Go through the material underneath and show every line where the string "kind" occurs.

RECORDED INFORMATION
......
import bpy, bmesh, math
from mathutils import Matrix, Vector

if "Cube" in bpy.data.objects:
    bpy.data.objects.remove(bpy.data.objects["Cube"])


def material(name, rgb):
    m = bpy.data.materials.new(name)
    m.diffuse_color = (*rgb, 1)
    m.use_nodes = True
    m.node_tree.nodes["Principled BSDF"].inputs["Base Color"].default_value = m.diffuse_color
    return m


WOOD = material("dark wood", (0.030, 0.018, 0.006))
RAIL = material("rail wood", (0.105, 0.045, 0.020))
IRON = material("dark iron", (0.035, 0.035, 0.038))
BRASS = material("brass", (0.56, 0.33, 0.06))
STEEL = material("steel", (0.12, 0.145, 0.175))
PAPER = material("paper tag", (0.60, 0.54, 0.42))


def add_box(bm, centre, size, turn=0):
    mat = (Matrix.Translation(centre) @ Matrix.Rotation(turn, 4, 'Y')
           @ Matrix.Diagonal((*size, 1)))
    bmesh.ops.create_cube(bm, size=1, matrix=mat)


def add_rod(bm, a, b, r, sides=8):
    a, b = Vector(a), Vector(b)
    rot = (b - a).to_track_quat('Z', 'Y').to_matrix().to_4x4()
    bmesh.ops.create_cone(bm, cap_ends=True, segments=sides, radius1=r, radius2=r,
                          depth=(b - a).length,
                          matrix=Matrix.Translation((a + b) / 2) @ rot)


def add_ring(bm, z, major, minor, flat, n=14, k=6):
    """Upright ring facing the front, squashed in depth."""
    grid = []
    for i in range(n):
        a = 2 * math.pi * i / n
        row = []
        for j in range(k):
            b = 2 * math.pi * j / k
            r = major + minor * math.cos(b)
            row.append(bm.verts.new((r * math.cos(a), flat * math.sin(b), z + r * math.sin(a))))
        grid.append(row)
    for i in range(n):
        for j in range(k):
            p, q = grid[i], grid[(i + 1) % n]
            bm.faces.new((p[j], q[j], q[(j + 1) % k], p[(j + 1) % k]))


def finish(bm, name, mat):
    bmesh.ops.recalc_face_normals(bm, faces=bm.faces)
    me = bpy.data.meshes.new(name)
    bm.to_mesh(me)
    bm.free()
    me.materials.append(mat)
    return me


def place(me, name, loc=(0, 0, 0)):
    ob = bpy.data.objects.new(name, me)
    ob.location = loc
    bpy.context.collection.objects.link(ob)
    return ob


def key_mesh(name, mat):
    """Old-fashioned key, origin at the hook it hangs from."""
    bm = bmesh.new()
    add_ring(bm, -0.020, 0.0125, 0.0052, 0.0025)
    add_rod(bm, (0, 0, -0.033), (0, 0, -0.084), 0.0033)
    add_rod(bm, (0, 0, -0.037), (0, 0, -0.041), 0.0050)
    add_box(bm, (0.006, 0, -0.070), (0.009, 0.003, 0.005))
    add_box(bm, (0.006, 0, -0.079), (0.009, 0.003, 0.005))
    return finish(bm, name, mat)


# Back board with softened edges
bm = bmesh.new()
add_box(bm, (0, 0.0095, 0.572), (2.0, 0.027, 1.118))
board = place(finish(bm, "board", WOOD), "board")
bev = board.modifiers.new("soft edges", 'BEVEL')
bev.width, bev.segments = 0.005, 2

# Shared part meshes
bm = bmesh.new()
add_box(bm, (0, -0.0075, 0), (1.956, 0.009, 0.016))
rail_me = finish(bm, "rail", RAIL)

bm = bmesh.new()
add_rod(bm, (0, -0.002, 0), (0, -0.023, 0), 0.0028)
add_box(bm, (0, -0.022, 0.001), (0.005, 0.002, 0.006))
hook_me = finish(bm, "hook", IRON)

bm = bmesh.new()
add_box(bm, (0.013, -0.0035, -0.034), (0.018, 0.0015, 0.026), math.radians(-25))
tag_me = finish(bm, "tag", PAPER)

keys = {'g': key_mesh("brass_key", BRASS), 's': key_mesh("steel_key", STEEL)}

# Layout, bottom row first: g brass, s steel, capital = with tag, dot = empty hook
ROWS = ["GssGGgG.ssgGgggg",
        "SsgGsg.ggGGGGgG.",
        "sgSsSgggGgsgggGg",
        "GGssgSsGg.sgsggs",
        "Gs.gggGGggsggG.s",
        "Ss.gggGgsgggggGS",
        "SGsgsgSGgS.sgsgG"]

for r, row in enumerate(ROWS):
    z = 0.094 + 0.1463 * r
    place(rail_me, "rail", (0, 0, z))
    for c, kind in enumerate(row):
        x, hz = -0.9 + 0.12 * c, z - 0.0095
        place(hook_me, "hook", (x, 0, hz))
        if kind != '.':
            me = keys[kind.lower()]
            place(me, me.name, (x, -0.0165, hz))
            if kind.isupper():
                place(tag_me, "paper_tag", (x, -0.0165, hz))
......
RESULT BELOW
    for c, kind in enumerate(row):
        if kind != '.':
            me = keys[kind.lower()]
            if kind.isupper():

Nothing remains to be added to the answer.